David Whiston does not own shares in any of the securities mentioned above. Find out about Morningstar’s editorial policies.

Transparency is how we protect the integrity of our work and keep empowering investors to achieve their goals and dreams. And we have unwavering standards for how we keep that integrity intact, from our research and data to our policies on content and your personal data.

We’d like to share more about how we work and what drives our day-to-day business.

We sell different types of products and services to both investment professionals and individual investors. These products and services are usually sold through license agreements or subscriptions. Our investment management business generates asset-based fees, which are calculated as a percentage of assets under management. We also sell both admissions and sponsorship packages for our investment conferences and advertising on our websites and newsletters.

How we use your information depends on the product and service that you use and your relationship with us. We may use it to:

  • Verify your identity, personalize the content you receive, or create and administer your account.
  • Provide specific products and services to you, such as portfolio management or data aggregation.
  • Develop and improve features of our offerings.
  • Gear advertisements and other marketing efforts towards your interests.

To learn more about how we handle and protect your data, visit our privacy center.

Maintaining independence and editorial freedom is essential to our mission of empowering investor success. We provide a platform for our authors to report on investments fairly, accurately, and from the investor’s point of view.
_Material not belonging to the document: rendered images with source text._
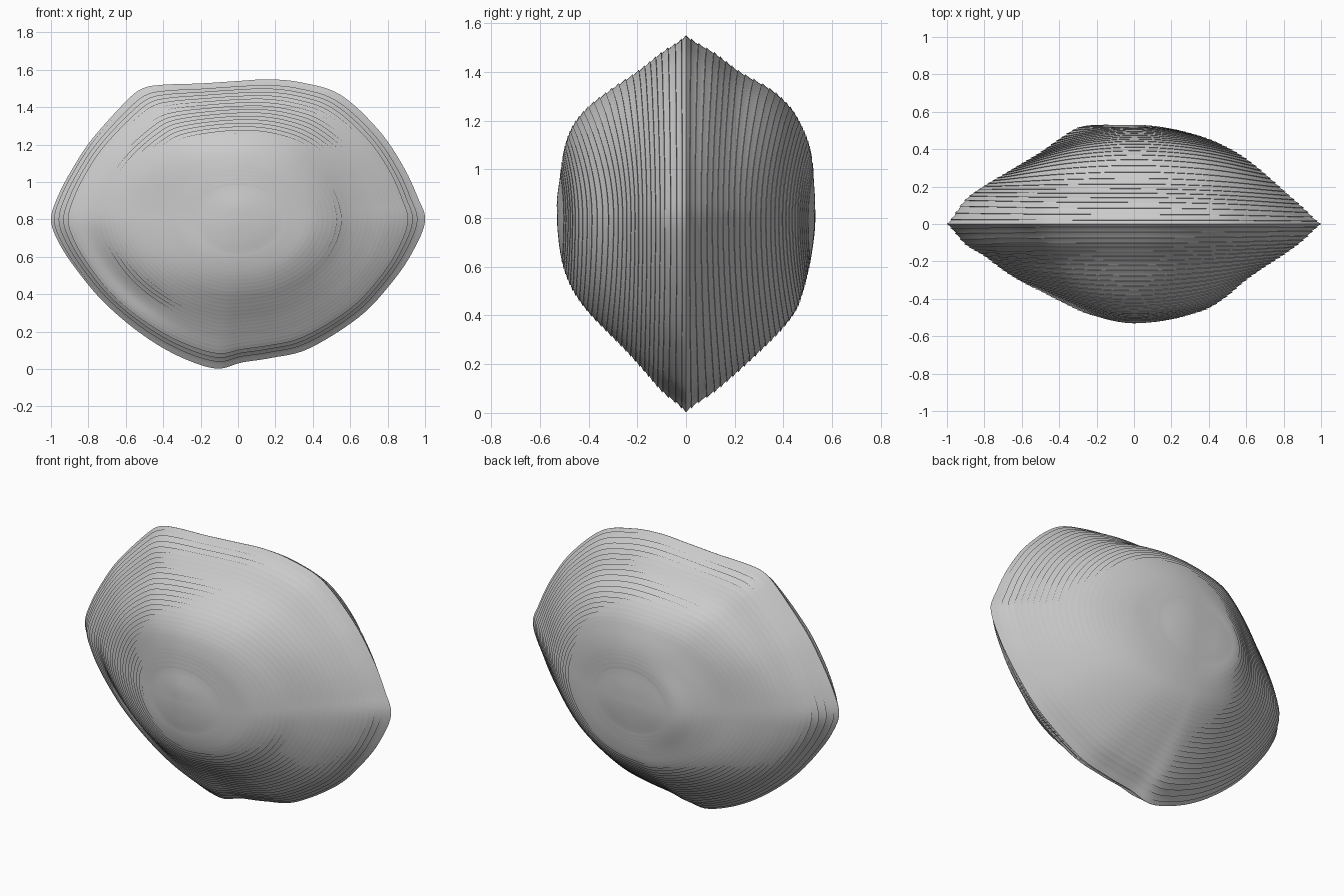
import bpy, bmesh, math
from mathutils import Vector

if "Cube" in bpy.data.objects:
    bpy.data.objects.remove(bpy.data.objects["Cube"])

CZ = 0.8          # height of the dome centre
LAYERS = 30       # growth layers per shell half
SUB = 6           # columns between outline points
EDGE = .001       # half thickness at the seam

# Rim outline seen from the front (x, z)
OUTLINE = [(-1, .8), (-.96, .93), (-.88, 1.08), (-.78, 1.23), (-.6, 1.43), (-.51, 1.5),
           (-.4, 1.52), (-.2, 1.527), (0, 1.54), (.17, 1.549), (.35, 1.53), (.55, 1.465),
           (.75, 1.28), (.88, 1.09), (.96, .92), (1, .79), (.93, .62), (.82, .46),
           (.65, .28), (.38, .11), (.18, .06), (.02, .035), (-.12, .003), (-.32, .07),
           (-.52, .19), (-.72, .36), (-.87, .54), (-.96, .68)]

# Dome height from centre to rim, toward +x, -x, +z, -z
BACK = [[.53, .525, .51, .485, .455, .41, .35, .27, .18, .09, EDGE],
        [.53, .53, .53, .515, .455, .385, .325, .265, .205, .13, EDGE],
        [.53, .53, .525, .52, .505, .475, .43, .35, .22, .12, EDGE],
        [.53, .525, .515, .5, .48, .45, .39, .31, .22, .12, EDGE]]
FRONT = [[.53, .525, .51, .485, .45, .385, .3, .23, .165, .09, EDGE],
         [.53, .52, .495, .46, .41, .36, .31, .25, .175, .11, EDGE],
         [.53, .53, .52, .51, .495, .465, .405, .31, .2, .105, EDGE],
         [.53, .525, .515, .495, .46, .405, .33, .25, .175, .1, EDGE]]


def spline(a, b, c, d, u):
    return b + (c - a) * (.5 * u) + (a * 2 - b * 5 + c * 4 - d) * (.5 * u * u) \
        + (b * 3 - a - c * 3 + d) * (.5 * u ** 3)


def sample(p, t):
    f = min(max(t, 0), 1) * 10
    i = min(int(f), 9)
    return spline(p[max(i - 1, 1 - i)], p[i], p[i + 1], p[min(i + 2, 10)], f - i)


pts = [Vector((x, z - CZ)) for x, z in OUTLINE]
n = len(pts)
RIM = [spline(pts[i - 1], pts[i], pts[(i + 1) % n], pts[(i + 2) % n], k / SUB)
       for i in range(n) for k in range(SUB)]


def place(d, t):
    """Contours are oval near the centre and follow the rim further out."""
    oval = d / math.hypot(d.x / .99, d.y / .755)
    return oval.lerp(d, t ** 2.5) * t


def height(profiles, d, t, front):
    v = Vector((d.x, d.y / .76)).normalized()
    c, s = v
    h = c * c * sample(profiles[0 if c > 0 else 1], t) \
        + s * s * sample(profiles[2 if s > 0 else 3], t)
    # Hollow at the lower left of the front half
    if front:
        a = math.atan2(d.y, d.x) - math.radians(-147)
        a = (a + math.pi) % (2 * math.pi) - math.pi
        h -= .03 * math.exp(-(a / .4) ** 2 - ((t - .78) / .1) ** 2)
    return max(h, EDGE)


def shell_half(name, profiles, side, mat):
    bm = bmesh.new()
    # Each layer ends in a thin overhanging lip
    rings = [(t, t, 0) for t in (.03, .07, .11, .15, .2)]
    for k in range(1, LAYERS + 1):
        t = .2 + .8 * (k / LAYERS) ** .9
        tm = .2 + .8 * ((k - .5) / LAYERS) ** .9
        rings.append((tm, tm, 0))
        rings.append((t, min(t + .008, 1), 0))
        if k < LAYERS:
            rings.append((t, t, -.002))
    centre = bm.verts.new((0, side * profiles[0][0], CZ))
    prev = None
    for th, tr, off in rings:
        ring = []
        for d in RIM:
            p = place(d, tr)
            y = max(height(profiles, d, th, side < 0) + off, EDGE)
            ring.append(bm.verts.new((p.x, side * y, CZ + p.y)))
        m = len(ring)
        for i in range(m):
            j = (i + 1) % m
            if prev:
                bm.faces.new((prev[i], prev[j], ring[j], ring[i]))
            else:
                bm.faces.new((centre, ring[j], ring[i]))
        prev = ring
    # Flat inner face closes the half at the seam
    bm.faces.new(prev)
    bmesh.ops.recalc_face_normals(bm, faces=bm.faces)
    mesh = bpy.data.meshes.new(name)
    bm.to_mesh(mesh)
    bm.free()
    mesh.materials.append(mat)
    ob = bpy.data.objects.new(name, mesh)
    bpy.context.collection.objects.link(ob)
    bpy.ops.object.select_all(action='DESELECT')
    ob.select_set(True)
    bpy.context.view_layer.objects.active = ob
    bpy.ops.object.shade_smooth_by_angle(angle=math.radians(40))


grey = bpy.data.materials.new("shell_grey")
grey.diffuse_color = (.6, .6, .6, 1)
grey.use_nodes = True
grey.node_tree.nodes["Principled BSDF"].inputs["Base Color"].default_value = grey.diffuse_color
shell_half("front_shell", FRONT, -1, grey)
shell_half("back_shell", BACK, 1, grey)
We also respect individual opinions––they represent the unvarnished thinking of our people and exacting analysis of our research processes. Our authors can publish views that we may or may not agree with, but they show their work, distinguish facts from opinions, and make sure their analysis is clear and in no way misleading or deceptive.

To further protect the integrity of our editorial content, we keep a strict separation between our sales teams and authors to remove any pressure or influence on our analyses and research.

Read our editorial policy to learn more about our process.